WHAT THE TASK REQUIRES
Word for word, restate the lines from the start of the data below through the line containing "me.materials.append(grey)".

= = = =

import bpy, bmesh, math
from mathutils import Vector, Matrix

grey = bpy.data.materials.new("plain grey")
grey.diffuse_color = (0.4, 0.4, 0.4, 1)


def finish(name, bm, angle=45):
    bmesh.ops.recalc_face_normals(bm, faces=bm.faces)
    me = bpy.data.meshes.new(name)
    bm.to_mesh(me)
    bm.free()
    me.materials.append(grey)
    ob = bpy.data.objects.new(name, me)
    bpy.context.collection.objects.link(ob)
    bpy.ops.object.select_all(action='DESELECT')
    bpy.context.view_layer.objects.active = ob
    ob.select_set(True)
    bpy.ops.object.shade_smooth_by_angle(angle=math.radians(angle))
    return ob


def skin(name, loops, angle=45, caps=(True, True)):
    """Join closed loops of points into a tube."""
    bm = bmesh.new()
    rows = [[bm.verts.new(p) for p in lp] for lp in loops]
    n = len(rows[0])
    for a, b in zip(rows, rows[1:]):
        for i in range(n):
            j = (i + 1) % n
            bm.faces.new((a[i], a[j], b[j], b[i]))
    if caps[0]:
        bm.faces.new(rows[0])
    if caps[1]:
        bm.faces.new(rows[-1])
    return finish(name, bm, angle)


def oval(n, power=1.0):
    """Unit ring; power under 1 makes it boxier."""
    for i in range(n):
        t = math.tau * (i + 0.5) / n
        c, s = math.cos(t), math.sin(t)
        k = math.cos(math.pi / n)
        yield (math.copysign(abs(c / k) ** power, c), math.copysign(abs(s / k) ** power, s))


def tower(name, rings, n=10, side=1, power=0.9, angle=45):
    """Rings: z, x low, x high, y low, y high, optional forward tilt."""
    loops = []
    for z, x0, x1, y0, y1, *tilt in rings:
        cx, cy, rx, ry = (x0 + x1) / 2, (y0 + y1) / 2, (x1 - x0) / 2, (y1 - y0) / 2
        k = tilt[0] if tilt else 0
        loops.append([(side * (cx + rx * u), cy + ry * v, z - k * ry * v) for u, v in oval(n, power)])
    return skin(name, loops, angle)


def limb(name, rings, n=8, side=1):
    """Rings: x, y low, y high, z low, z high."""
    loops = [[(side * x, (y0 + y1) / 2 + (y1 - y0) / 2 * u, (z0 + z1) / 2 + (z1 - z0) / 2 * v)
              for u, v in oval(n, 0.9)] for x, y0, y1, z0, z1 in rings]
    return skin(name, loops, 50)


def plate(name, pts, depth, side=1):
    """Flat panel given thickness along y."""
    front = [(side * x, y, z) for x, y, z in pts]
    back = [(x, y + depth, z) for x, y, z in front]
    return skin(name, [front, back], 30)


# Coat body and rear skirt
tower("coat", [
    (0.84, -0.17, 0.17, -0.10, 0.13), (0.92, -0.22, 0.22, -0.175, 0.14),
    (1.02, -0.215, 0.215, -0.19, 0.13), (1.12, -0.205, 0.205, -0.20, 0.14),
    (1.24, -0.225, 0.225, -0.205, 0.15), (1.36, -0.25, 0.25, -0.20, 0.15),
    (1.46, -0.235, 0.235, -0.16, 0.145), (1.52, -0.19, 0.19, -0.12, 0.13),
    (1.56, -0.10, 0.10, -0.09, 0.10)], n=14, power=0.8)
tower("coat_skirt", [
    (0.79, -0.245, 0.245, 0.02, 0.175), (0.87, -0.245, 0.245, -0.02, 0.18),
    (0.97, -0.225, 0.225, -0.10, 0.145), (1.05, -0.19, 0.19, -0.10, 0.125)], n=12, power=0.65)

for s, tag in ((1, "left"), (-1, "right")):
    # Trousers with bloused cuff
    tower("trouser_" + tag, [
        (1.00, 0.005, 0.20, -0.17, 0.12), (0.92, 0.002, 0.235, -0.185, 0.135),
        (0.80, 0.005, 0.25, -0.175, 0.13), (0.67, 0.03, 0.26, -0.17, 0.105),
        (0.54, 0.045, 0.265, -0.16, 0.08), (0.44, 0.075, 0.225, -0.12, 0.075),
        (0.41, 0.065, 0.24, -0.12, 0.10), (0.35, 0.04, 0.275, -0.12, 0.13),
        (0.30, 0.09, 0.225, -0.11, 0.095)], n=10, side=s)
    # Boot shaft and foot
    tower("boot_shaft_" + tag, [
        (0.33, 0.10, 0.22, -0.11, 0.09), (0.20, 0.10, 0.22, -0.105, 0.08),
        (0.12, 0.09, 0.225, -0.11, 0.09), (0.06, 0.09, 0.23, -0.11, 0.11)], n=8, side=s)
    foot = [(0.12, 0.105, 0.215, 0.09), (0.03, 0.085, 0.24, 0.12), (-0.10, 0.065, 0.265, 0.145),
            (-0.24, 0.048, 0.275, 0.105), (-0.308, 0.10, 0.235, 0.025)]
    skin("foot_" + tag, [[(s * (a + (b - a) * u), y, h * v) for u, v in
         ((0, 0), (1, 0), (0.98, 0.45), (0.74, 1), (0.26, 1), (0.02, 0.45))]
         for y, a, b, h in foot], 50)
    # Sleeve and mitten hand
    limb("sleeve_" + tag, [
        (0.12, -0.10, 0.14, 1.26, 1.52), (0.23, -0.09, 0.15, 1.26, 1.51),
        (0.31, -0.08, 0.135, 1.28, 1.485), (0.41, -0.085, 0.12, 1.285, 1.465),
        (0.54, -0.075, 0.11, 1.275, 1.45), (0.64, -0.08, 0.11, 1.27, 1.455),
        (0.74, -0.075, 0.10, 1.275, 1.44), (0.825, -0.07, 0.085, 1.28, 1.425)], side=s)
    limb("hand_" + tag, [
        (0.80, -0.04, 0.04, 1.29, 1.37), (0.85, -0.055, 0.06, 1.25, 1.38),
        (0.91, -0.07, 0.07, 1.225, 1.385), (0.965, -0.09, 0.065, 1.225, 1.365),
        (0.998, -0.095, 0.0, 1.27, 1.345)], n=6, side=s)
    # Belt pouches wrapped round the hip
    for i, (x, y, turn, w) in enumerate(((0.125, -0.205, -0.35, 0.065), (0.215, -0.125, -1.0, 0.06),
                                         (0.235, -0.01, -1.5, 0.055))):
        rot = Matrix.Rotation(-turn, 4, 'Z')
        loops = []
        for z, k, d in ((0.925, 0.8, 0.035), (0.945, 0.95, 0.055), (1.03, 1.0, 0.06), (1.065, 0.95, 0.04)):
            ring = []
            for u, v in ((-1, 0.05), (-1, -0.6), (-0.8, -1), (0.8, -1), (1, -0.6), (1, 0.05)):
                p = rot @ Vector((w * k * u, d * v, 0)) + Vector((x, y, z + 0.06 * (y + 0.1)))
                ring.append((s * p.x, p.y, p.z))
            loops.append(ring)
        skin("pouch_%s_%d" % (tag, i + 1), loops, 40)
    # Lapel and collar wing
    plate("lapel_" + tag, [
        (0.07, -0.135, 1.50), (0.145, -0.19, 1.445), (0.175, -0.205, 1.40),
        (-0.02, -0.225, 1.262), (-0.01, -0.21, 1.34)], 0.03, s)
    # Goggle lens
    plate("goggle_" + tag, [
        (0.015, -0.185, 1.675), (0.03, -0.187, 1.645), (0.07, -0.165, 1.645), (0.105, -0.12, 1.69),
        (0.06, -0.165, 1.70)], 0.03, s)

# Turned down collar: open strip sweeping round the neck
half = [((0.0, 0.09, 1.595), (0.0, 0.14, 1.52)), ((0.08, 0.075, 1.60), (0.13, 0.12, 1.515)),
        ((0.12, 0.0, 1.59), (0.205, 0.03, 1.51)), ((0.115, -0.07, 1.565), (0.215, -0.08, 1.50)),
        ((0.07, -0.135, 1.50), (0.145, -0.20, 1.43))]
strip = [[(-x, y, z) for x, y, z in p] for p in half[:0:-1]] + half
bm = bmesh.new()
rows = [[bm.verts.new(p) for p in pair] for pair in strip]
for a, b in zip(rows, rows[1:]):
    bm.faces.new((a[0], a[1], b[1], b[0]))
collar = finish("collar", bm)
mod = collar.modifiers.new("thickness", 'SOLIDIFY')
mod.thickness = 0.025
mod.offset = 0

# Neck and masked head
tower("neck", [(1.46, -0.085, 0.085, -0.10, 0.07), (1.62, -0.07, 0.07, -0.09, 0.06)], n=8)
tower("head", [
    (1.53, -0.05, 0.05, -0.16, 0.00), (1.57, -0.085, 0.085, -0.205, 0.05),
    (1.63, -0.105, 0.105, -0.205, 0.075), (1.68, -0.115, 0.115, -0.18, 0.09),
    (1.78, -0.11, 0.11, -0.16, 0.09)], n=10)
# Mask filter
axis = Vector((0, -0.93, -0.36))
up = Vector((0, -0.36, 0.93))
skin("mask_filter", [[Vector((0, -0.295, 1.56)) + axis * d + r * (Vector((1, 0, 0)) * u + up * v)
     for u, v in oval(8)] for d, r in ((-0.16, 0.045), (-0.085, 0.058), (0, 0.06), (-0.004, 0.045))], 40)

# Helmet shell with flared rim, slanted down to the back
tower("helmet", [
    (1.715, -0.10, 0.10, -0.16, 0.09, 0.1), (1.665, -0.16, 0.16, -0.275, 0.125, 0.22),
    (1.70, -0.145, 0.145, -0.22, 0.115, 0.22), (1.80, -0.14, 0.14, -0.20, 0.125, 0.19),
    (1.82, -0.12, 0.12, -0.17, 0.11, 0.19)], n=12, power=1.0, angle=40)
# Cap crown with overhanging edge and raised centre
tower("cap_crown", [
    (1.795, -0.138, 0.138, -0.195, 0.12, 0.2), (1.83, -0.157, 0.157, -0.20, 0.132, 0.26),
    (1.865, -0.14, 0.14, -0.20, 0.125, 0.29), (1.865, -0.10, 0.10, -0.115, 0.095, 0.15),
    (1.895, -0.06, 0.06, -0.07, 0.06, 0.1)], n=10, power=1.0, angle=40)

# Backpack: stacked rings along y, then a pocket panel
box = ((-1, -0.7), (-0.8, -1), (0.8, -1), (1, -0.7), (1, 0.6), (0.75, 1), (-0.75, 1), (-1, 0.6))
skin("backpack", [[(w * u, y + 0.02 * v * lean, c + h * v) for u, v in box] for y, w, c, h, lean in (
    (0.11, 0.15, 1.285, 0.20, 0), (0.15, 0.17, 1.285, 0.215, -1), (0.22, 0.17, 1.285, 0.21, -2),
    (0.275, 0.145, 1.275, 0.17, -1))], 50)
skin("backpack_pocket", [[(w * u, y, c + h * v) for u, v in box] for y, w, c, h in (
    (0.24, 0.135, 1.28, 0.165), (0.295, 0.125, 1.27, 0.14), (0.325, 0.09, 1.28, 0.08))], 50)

= = = =

EXERCISE SOLUTION
import bpy, bmesh, math
from mathutils import Vector, Matrix

grey = bpy.data.materials.new("plain grey")
grey.diffuse_color = (0.4, 0.4, 0.4, 1)


def finish(name, bm, angle=45):
    bmesh.ops.recalc_face_normals(bm, faces=bm.faces)
    me = bpy.data.meshes.new(name)
    bm.to_mesh(me)
    bm.free()
    me.materials.append(grey)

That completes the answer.